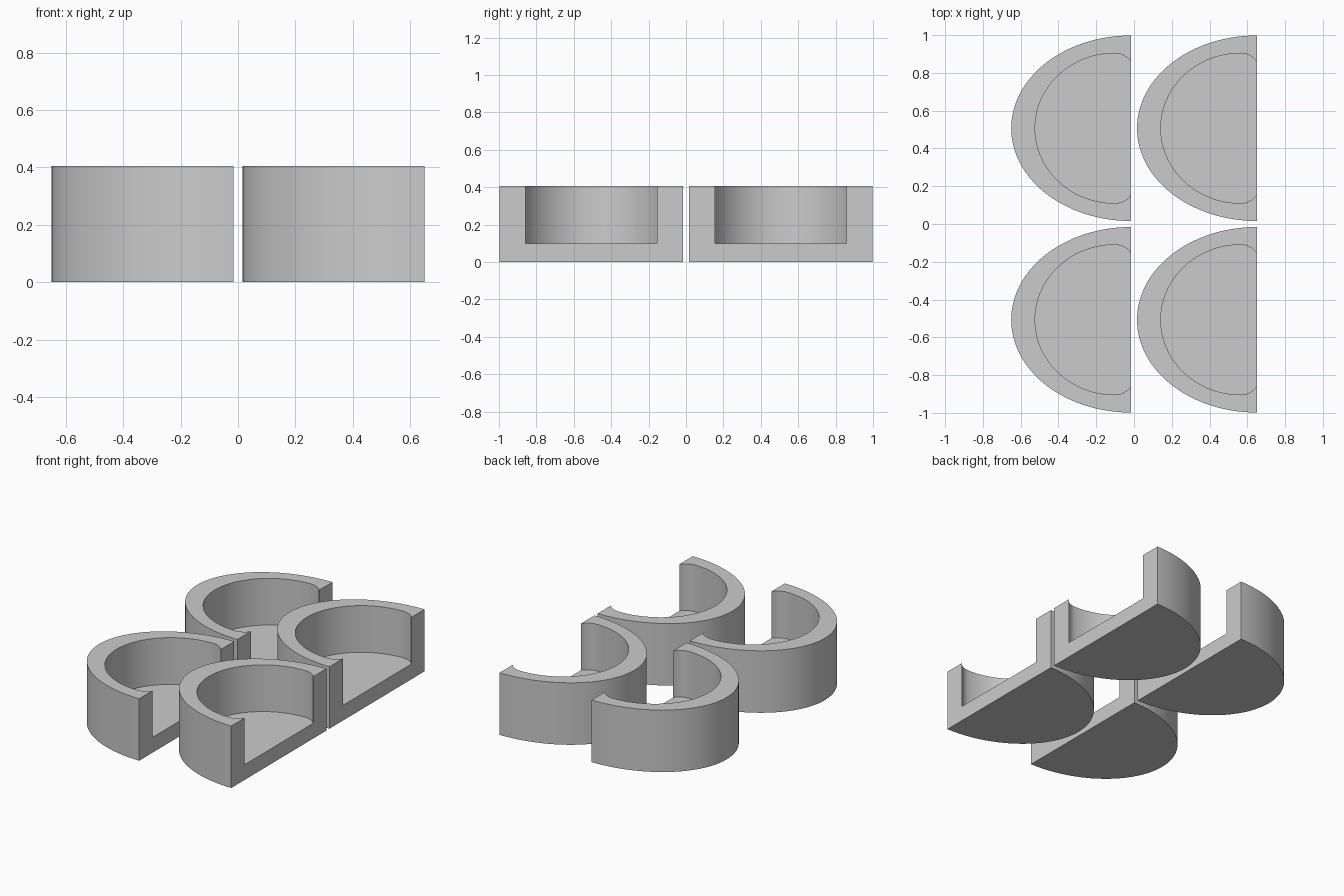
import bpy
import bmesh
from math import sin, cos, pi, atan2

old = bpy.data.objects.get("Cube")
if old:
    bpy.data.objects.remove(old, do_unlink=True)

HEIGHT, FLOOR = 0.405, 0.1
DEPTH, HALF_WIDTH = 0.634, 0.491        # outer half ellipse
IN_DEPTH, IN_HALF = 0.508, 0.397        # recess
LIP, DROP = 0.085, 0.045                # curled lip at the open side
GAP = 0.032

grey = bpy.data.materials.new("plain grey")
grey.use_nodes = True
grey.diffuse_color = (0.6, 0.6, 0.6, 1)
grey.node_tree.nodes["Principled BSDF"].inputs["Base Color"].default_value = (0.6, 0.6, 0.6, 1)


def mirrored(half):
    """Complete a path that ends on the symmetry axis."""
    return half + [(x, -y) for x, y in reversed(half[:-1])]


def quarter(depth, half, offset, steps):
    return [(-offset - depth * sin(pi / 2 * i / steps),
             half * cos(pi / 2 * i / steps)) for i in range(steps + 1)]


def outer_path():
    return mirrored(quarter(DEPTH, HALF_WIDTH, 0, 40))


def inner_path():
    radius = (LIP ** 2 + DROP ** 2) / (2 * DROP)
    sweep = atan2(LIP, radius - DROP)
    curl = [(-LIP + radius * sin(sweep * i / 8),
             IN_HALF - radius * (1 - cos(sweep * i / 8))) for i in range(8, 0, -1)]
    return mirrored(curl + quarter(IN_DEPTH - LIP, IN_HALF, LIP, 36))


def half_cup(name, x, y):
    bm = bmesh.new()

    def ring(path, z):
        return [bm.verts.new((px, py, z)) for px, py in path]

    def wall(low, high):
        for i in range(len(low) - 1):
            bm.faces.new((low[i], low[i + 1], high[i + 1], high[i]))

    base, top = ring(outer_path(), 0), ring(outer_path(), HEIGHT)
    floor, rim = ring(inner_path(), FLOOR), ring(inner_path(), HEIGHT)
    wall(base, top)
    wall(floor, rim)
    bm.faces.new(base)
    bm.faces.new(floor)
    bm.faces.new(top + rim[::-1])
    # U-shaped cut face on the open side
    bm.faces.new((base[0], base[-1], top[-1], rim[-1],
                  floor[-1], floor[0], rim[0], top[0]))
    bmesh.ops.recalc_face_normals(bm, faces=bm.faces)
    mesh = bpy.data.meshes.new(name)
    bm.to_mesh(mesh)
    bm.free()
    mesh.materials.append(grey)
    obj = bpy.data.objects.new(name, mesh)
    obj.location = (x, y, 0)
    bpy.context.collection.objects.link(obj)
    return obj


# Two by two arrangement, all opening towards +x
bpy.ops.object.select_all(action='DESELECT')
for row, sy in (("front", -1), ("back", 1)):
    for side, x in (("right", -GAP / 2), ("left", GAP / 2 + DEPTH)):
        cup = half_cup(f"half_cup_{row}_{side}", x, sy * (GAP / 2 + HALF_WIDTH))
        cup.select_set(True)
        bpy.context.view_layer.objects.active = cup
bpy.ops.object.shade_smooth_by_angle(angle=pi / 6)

> [TASK STATEMENT] An exact printout of the listing is needed, minus any pictures it contains.

> [WRITTEN SOLUTION]
import bpy
import bmesh
from math import sin, cos, pi, atan2

old = bpy.data.objects.get("Cube")
if old:
    bpy.data.objects.remove(old, do_unlink=True)

HEIGHT, FLOOR = 0.405, 0.1
DEPTH, HALF_WIDTH = 0.634, 0.491        # outer half ellipse
IN_DEPTH, IN_HALF = 0.508, 0.397        # recess
LIP, DROP = 0.085, 0.045                # curled lip at the open side
GAP = 0.032

grey = bpy.data.materials.new("plain grey")
grey.use_nodes = True
grey.diffuse_color = (0.6, 0.6, 0.6, 1)
grey.node_tree.nodes["Principled BSDF"].inputs["Base Color"].default_value = (0.6, 0.6, 0.6, 1)


def mirrored(half):
    """Complete a path that ends on the symmetry axis."""
    return half + [(x, -y) for x, y in reversed(half[:-1])]


def quarter(depth, half, offset, steps):
    return [(-offset - depth * sin(pi / 2 * i / steps),
             half * cos(pi / 2 * i / steps)) for i in range(steps + 1)]


def outer_path():
    return mirrored(quarter(DEPTH, HALF_WIDTH, 0, 40))


def inner_path():
    radius = (LIP ** 2 + DROP ** 2) / (2 * DROP)
    sweep = atan2(LIP, radius - DROP)
    curl = [(-LIP + radius * sin(sweep * i / 8),
             IN_HALF - radius * (1 - cos(sweep * i / 8))) for i in range(8, 0, -1)]
    return mirrored(curl + quarter(IN_DEPTH - LIP, IN_HALF, LIP, 36))


def half_cup(name, x, y):
    bm = bmesh.new()

    def ring(path, z):
        return [bm.verts.new((px, py, z)) for px, py in path]

    def wall(low, high):
        for i in range(len(low) - 1):
            bm.faces.new((low[i], low[i + 1], high[i + 1], high[i]))

    base, top = ring(outer_path(), 0), ring(outer_path(), HEIGHT)
    floor, rim = ring(inner_path(), FLOOR), ring(inner_path(), HEIGHT)
    wall(base, top)
    wall(floor, rim)
    bm.faces.new(base)
    bm.faces.new(floor)
    bm.faces.new(top + rim[::-1])
    # U-shaped cut face on the open side
    bm.faces.new((base[0], base[-1], top[-1], rim[-1],
                  floor[-1], floor[0], rim[0], top[0]))
    bmesh.ops.recalc_face_normals(bm, faces=bm.faces)
    mesh = bpy.data.meshes.new(name)
    bm.to_mesh(mesh)
    bm.free()
    mesh.materials.append(grey)
    obj = bpy.data.objects.new(name, mesh)
    obj.location = (x, y, 0)
    bpy.context.collection.objects.link(obj)
    return obj


# Two by two arrangement, all opening towards +x
bpy.ops.object.select_all(action='DESELECT')
for row, sy in (("front", -1), ("back", 1)):
    for side, x in (("right", -GAP / 2), ("left", GAP / 2 + DEPTH)):
        cup = half_cup(f"half_cup_{row}_{side}", x, sy * (GAP / 2 + HALF_WIDTH))
        cup.select_set(True)
        bpy.context.view_layer.objects.active = cup
bpy.ops.object.shade_smooth_by_angle(angle=pi / 6)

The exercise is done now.